album review for the skinny
In theory, Glasgow (via Livingstone) trio Super Adventure Club could be a nightmarish proposition: they have a singer/guitarist, Bruce Wallace, who screeches, wails, screams, howls and croons; sometimes he sings too; and they have a drummer, Neil Warrack, who shifts between rhythms in a song like a girl trying on dresses in a shop. It could add up to a hellish noise, but in fact their second album Avoid Zombies is a scarily imaginative and hugely amusing trip, the most incongruous thing about it being the final track, a pre-emptive self-defence against anticipated criticism that really isn't necessary.
Before that final track, Super Adventure Club have spent the preceeding half-hour being totally unselfconscious, showing a buoyant disregard for any sensitivities that might get in the way of their fun. Some bands don't seem to know it, but making music is supposed to be fun. The intro to Avoid Zombies' first song -- Hip Hop Hot Pot Pot Noodle -- is five seconds of fast n' mindless single-note pinging, before an unexpected eruption of noise as Wallace and bassist/singer Mandy Clarke crazily rave "If you can read this, your head's on fire". The mania of it is startling: a few bars into the album, they've already asserted their presence, declared their intentions, and shown more personality than some bands manage in a whole hour.
When the singers aren't ranting and the guitars aren't in overdrive, SAC like to slow it down with some breezy, light-hearted laments. Pick Up Sticks provides such a counterpoint to Hip Hop etc's abrasive full-tilt intro, as Wallace wonders aloud about being stuck in a rut, and in My Other Brain he considers extreme measures to deal with sexual frustration: "...but John Wayne Bobbit did alright, and his looks like it's stuck on with Araldite." Best of all is SAC Attack, sung sweetly by Clarke over a fantastic leaping bassline and a scratching, scathing guitar: "phone your mum, make the tea, avoid zombies," she reels off her to-do list for the day, "lock the door, feed the cat, avoid zombies". Always set achievable goals; that's just good advice.
And don't worry too much about what other people think of you; that's implicitly advised throughout too. When a band is described as inoffensive, it doesn't mean others go around abusing the ugly, it means this: others, like Super Adventure Club, take risks knowing they might lose as many fans as they win, and they don't much care about that. Nosferatu is the seven-minute multi-part centrepiece of Avoid Zombies; it's very funny, full of ideas, and honestly a little baffling on first listen: it's Super Adventure Club in one song. Starting with an incomprehensible rant over a quick-breathing bassline, it slows into something eerie about spontaneous combustion, before shifting gear again in time for Wallace and Clarke to abuse someone for looking like Alan Carr (wait, what was I just saying?), then calming again for a guitar solo that fades to almost complete silence halfway through the song. For no apparent reason, just because they want to, and then they fade back in again and there's another twenty parts before the song ends.

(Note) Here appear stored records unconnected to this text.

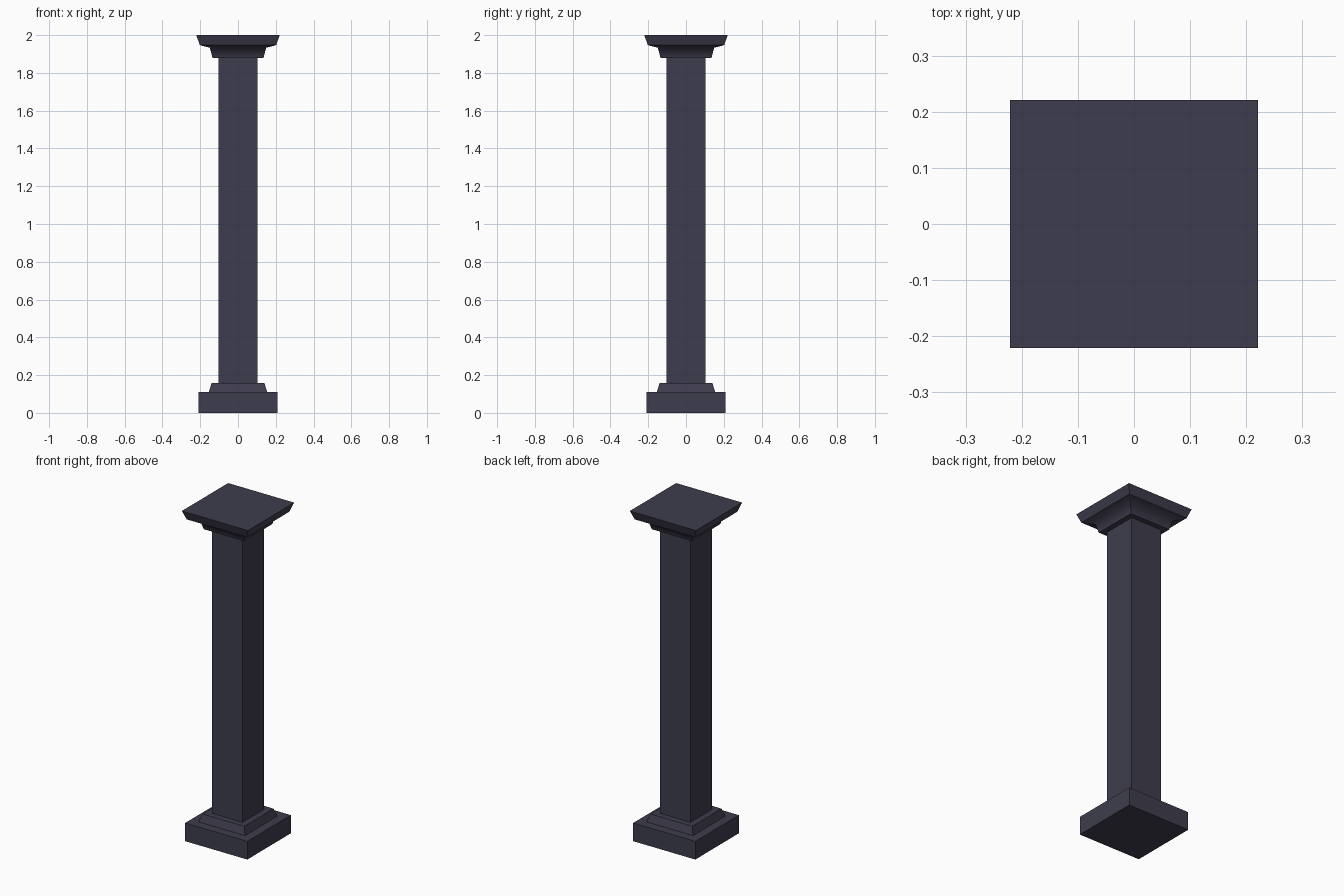
import bpy, bmesh

if "Cube" in bpy.data.objects:
    bpy.data.objects.remove(bpy.data.objects["Cube"])

stone = bpy.data.materials.new("dark slate")
stone.diffuse_color = (0.048, 0.046, 0.074, 1)
stone.use_nodes = True
stone.node_tree.nodes["Principled BSDF"].inputs["Base Color"].default_value = stone.diffuse_color


def square_part(name, profile, smooth_rings=()):
    """Square loft through (half width, height) points, capped at both ends."""
    bm = bmesh.new()
    rings = [[bm.verts.new((sx * w, sy * w, z))
              for sx, sy in ((-1, -1), (1, -1), (1, 1), (-1, 1))]
             for w, z in profile]
    bm.faces.new(rings[0][::-1])
    bm.faces.new(rings[-1])
    for low, high in zip(rings, rings[1:]):
        for i in range(4):
            j = (i + 1) % 4
            bm.faces.new((low[i], low[j], high[j], high[i]))
    # Only chosen rings blend; all mitred corners stay crisp
    for edge in bm.edges:
        edge.smooth = any(all(v in rings[r] for v in edge.verts) for r in smooth_rings)
    for face in bm.faces:
        face.smooth = bool(smooth_rings)
    mesh = bpy.data.meshes.new(name)
    bm.to_mesh(mesh)
    bm.free()
    mesh.materials.append(stone)
    obj = bpy.data.objects.new(name, mesh)
    bpy.context.collection.objects.link(obj)


# Base block and sloped moulding
square_part("plinth", [(0.208, 0), (0.208, 0.11)])
square_part("base_moulding", [(0.155, 0.11), (0.14, 0.157)])

# Square shaft
square_part("shaft", [(0.103, 0.157), (0.103, 1.88)])

# Capital: neck flaring softly under a splayed top slab
square_part("capital", [(0.135, 1.88), (0.149, 1.933), (0.202, 1.947), (0.221, 2.0)],
            smooth_rings=(1,))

But SAC's indulgent tendencies -- like beginning an album with a heart-attack-inducing shock and fading out to near nothing halfway through another song, not to mention the soloing and tempo shifts -- aren't a negative, they're intrinsic to the band's appeal. Other apparently good-time bands would be too self-conscious to try half this stuff, so it wouldn't be convincing. On the contrary, you know Super Adventure Club are having the time of their lives, because they're not stopping to think it over, analyse it, write down their options, arrange a meeting, draw a graph, run it by the boss. Time flies when you're having fun because you don't stop to check the time. Super Adventure Club's brio is natural, most of their risks pay off, and the joy is contagious.
Until we get to the appendix, the apologetic Pointless Self-Indulgence, ironically their least indulgent and most pointless song. It's like a new best friend saying sorry for one corny joke. It's actually quite charming, when taken on its own. Two minutes, no big deal.